A new baby is a joyous addition to any family. But children also bring added financial responsibilities for new parents. The California Society of CPAs (www.calcpa.org) offers this advice on making the right financial choices.
Create a Budget
Creating a budget is a particularly valuable step for new parents, particularly because you're going to be making a lot of purchases as you prepare for the new baby's arrival. But more importantly, you should take the time to consider how the new addition will affect your family's monthly finances.
Childcare, for example, can be a very costly addition to your monthly expenses. If one spouse is going to quit a job or work fewer hours in order to care for the baby, that loss of income will also have an affect.
As soon as you learn you're expecting a baby, you should begin putting together a regular monthly budget so that you're prepared for changes in your financial situation.
Make a Will
If you don't already have one, now is the time to write a will that spells out who will receive your money and other assets if you die. In a will you can also name the guardian who will care for your child if you die before he or she is 18, so it's a particularly important document once a child is born. This is also a good time to analyze your disability and life insurance. The benefit amounts you chose before may not be enough to support a young family, so you may want to make some adjustments.

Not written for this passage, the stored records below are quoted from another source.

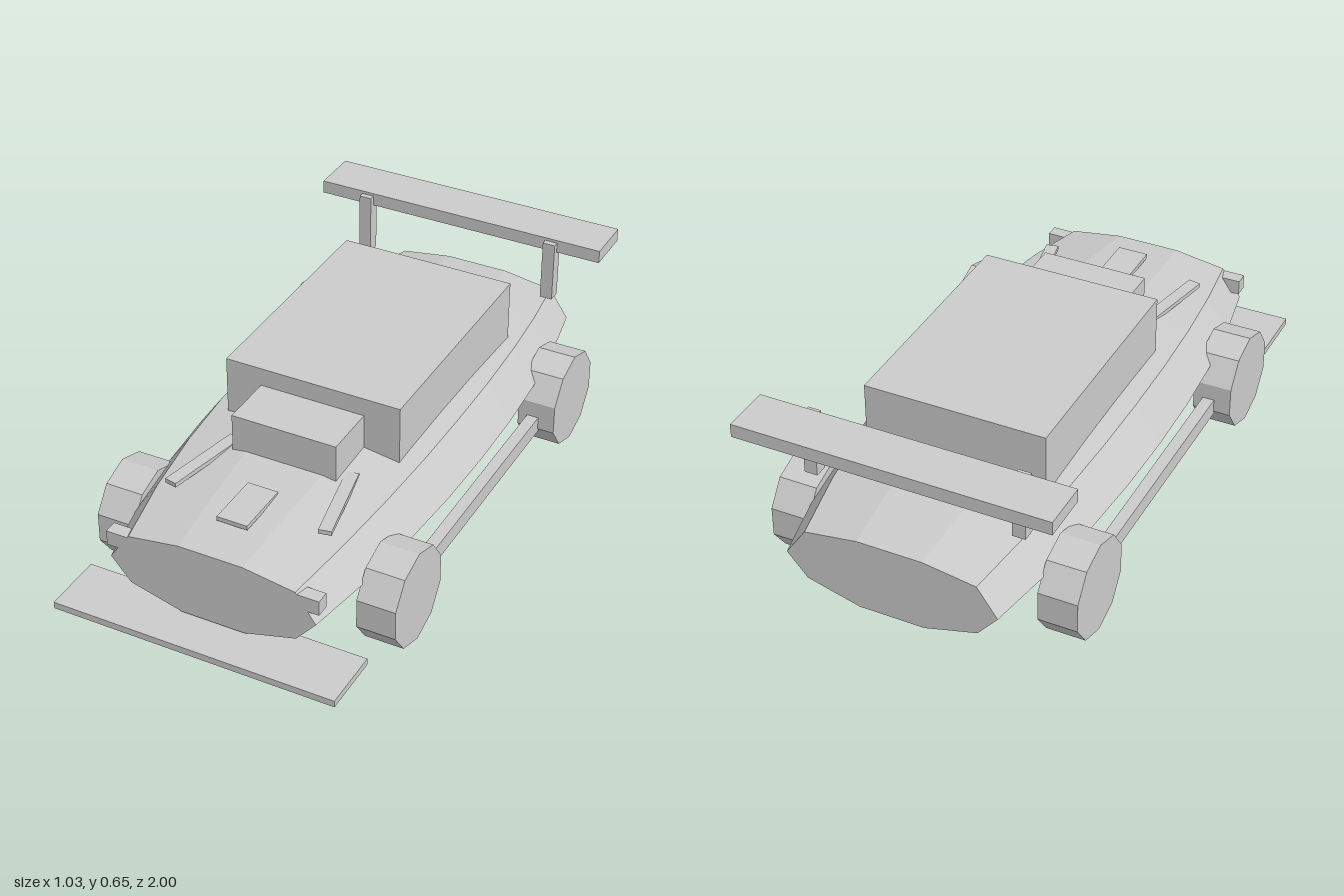
import * as THREE from 'three';

const material = new THREE.MeshStandardMaterial({ color: 0xcccccc, flatShading: true });

function add(parent, name, geometry, x = 0, y = 0, z = 0) {
  const mesh = new THREE.Mesh(geometry, material);
  mesh.name = name;
  mesh.position.set(x, y, z);
  parent.add(mesh);
  return mesh;
}

// Box given by its limits on each axis
function box(parent, name, [x0, x1], [y0, y1], [z0, z1]) {
  return add(parent, name, new THREE.BoxGeometry(x1 - x0, y1 - y0, z1 - z0),
    (x0 + x1) / 2, (y0 + y1) / 2, (z0 + z1) / 2);
}

// Ten-sided hull, swelling towards the middle, squarer above than below
function hullGeometry() {
  const sides = 10, segments = 8, front = 0.865, back = -0.998;
  const positions = [], indices = [];
  for (let i = 0; i <= segments; i++) {
    const u = 1 - (2 * i) / segments;
    const swell = 1 - Math.abs(u) ** 2.2;
    const halfWidth = 0.35 + 0.1 * swell;
    const centre = 0.242 + 0.028 * swell;
    const up = 0.127 + 0.034 * swell;
    const down = 0.132 + 0.056 * swell;
    const z = THREE.MathUtils.lerp(back, front, (u + 1) / 2);
    for (let j = 0; j < sides; j++) {
      const a = (j / sides) * Math.PI * 2, s = Math.sin(a);
      const y = s > 0 ? up * Math.sqrt(s) : down * s;
      positions.push(halfWidth * Math.cos(a), centre + (Math.abs(s) < 1e-6 ? 0 : y), z);
    }
  }
  for (let i = 0; i < segments; i++) {
    for (let j = 0; j < sides; j++) {
      const k = (j + 1) % sides;
      const a = i * sides + j, b = i * sides + k, c = a + sides, d = b + sides;
      indices.push(a, c, b, b, c, d);
    }
  }
  // End caps
  const last = segments * sides;
  for (let j = 1; j < sides - 1; j++) {
    indices.push(0, j, j + 1, last, last + j + 1, last + j);
  }
  const geometry = new THREE.BufferGeometry();
  geometry.setAttribute('position', new THREE.Float32BufferAttribute(positions, 3));
  geometry.setIndex(indices);
  const flat = geometry.toNonIndexed();
  flat.computeVertexNormals();
  return flat;
}

export function createModel() {
  const car = new THREE.Group();
  car.name = 'raceCar';

  add(car, 'body', hullGeometry());
  box(car, 'cabin', [-0.303, 0.303], [0.375, 0.595], [-0.585, 0.23]);
  box(car, 'airScoop', [-0.18, 0.18], [0.38, 0.533], [0.2, 0.415]);
  box(car, 'hoodVent', [-0.052, 0.052], [0.393, 0.408], [0.545, 0.735]);
  box(car, 'frontSplitter', [-0.48, 0.48], [0.085, 0.108], [0.79, 0.998]);
  box(car, 'rearWing', [-0.517, 0.517], [0.605, 0.65], [-0.988, -0.823]);

  // Ten-sided wheel with a corner at the top and the axle along x
  const wheel = new THREE.CylinderGeometry(0.163, 0.163, 0.13, 10);
  wheel.rotateZ(Math.PI / 2);
  wheel.rotateX(Math.PI / 2);
  wheel.computeBoundingBox();
  if (wheel.boundingBox.max.y < 0.16) wheel.rotateX(Math.PI / 10);

  for (const [side, s] of [['left', 1], ['right', -1]]) {
    const span = (a, b) => (s > 0 ? [a, b] : [-b, -a]);
    add(car, side + 'FrontWheel', wheel, s * 0.452, 0.163, 0.526);
    add(car, side + 'RearWheel', wheel, s * 0.452, 0.163, -0.66);
    box(car, side + 'SideSkirt', span(0.42, 0.46), [0.1, 0.157], [-0.56, 0.43]);
    box(car, side + 'WingStrut', span(0.322, 0.365), [0.43, 0.64], [-0.847, -0.803]);
    box(car, side + 'Headlight', span(0.24, 0.361), [0.282, 0.333], [0.82, 0.865]);
    const fin = add(car, side + 'HoodFin', new THREE.BoxGeometry(0.042, 0.015, 0.3),
      s * 0.235, 0.4, 0.5);
    fin.rotation.y = s * 0.2;
  }
  return car;
}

Plan for the Future
Preparing for the long term means saving both for your retirement and your child's college education. When you create your budget, be sure to include regular deposits into retirement accounts and college funds. If you have to make a choice between the two, CPAs advise that you put your retirement savings first.
That may be surprising advice for a doting parent, but it makes good sense. If you don't have the money to cover tuition when your child reaches college age, there are plenty of scholarships and relatively inexpensive loan programs available to help. However, there are few options for parents who hit retirement age with insufficient funds to pay for their current standard of living.
Get Out of Debt
Getting out of debt should rank high on your list of financial priorities. If you are already carrying heavy credit card balances or other debt, analyze your budget to see if you can raise your monthly payments. Remember that you're not just paying for past purchases, you're also paying interest on your outstanding debt each month. Getting rid of those balances will free up more money for your family and help you avoid wasting money on interest.
Dont't go Broke
There are many necessary expenses associated with a new baby, but don't fall into the trap of spending more than you can afford. Many people mistakenly believe that a happy childhood requires elaborate toys, birthday gifts and parties or room decorations. In fact, the best choice you can make for your child is to spend wisely and keep your family on sound financial footing.
Consult Your CPA
If all of these issues sound more complicated than you expected, your local CPA can help. Turn to him or her for practical advice on all the financial issues facing your family.
To listen to podcasts with more financial tips, go to http://www.calcpa.org/Content/community/financialempowerment.aspx.